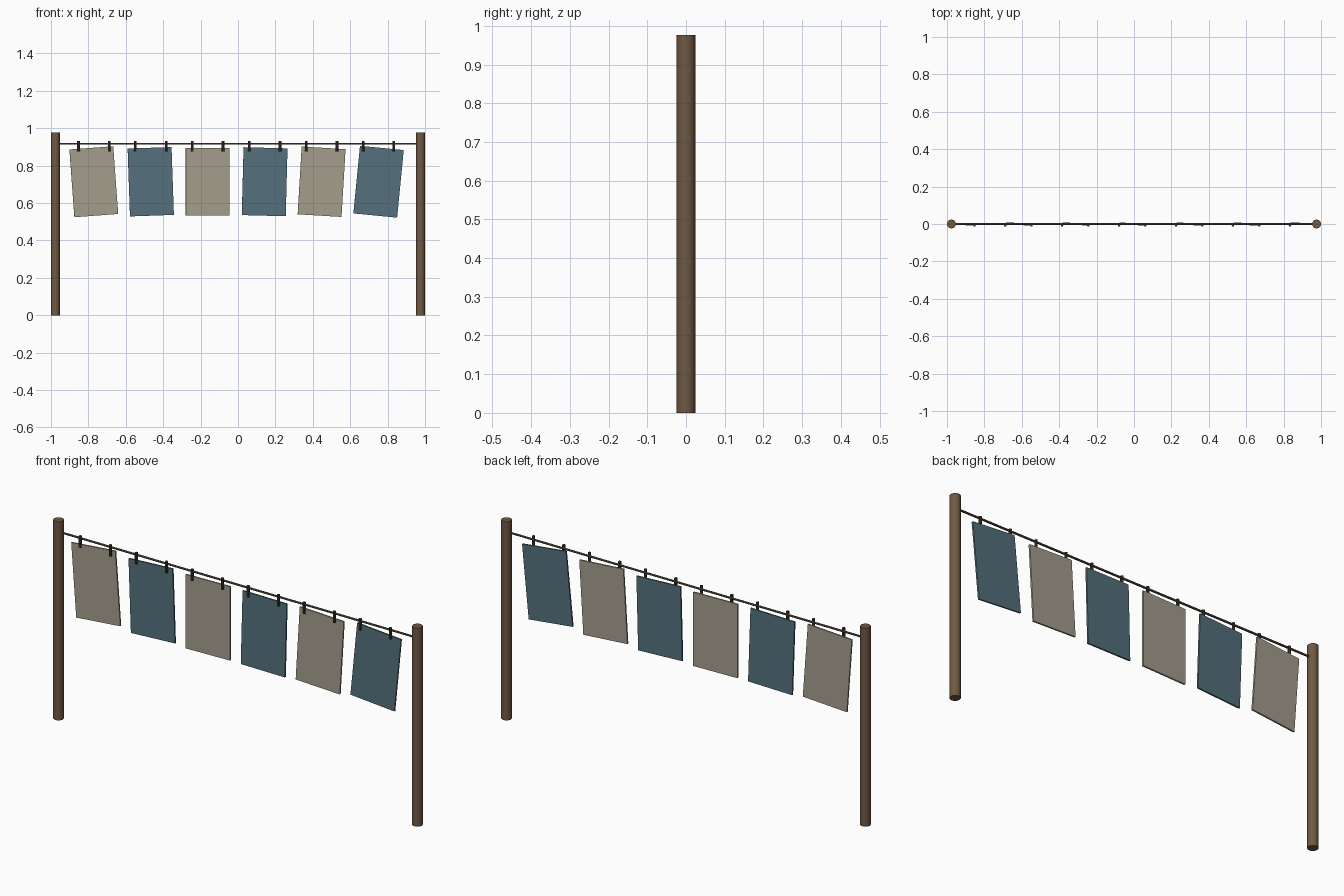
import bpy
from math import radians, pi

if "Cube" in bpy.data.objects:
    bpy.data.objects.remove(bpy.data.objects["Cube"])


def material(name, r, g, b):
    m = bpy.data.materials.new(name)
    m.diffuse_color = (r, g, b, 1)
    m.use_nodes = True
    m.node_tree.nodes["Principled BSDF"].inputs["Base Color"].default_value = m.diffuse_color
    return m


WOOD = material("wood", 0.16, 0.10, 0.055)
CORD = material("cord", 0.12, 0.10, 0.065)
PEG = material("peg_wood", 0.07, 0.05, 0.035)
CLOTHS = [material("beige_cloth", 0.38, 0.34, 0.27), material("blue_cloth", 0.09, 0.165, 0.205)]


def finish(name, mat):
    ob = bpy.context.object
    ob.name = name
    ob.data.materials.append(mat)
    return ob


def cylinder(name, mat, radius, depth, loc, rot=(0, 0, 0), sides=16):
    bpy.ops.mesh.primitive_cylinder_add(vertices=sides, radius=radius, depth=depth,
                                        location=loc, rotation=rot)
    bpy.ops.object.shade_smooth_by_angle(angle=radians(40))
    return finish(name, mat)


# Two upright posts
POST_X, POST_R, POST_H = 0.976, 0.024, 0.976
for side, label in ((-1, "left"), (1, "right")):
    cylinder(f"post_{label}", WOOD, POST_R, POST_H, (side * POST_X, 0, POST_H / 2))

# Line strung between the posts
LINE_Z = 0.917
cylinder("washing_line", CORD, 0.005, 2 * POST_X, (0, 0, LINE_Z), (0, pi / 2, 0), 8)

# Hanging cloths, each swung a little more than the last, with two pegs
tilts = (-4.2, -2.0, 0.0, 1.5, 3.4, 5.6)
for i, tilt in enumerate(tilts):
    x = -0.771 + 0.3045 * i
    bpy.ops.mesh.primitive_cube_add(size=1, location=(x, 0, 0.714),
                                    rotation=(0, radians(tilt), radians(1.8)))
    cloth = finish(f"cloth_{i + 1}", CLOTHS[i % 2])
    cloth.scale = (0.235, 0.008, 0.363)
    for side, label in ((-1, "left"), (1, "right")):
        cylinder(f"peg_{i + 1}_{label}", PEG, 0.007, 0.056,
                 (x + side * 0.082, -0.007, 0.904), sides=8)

• • • • • • •

WHAT YOU ARE ASKED TO DO -
Every line of the entries above that includes "sides" should be copied.

OUTPUT OF THE TASK -
def cylinder(name, mat, radius, depth, loc, rot=(0, 0, 0), sides=16):
    bpy.ops.mesh.primitive_cylinder_add(vertices=sides, radius=radius, depth=depth,
                 (x + side * 0.082, -0.007, 0.904), sides=8)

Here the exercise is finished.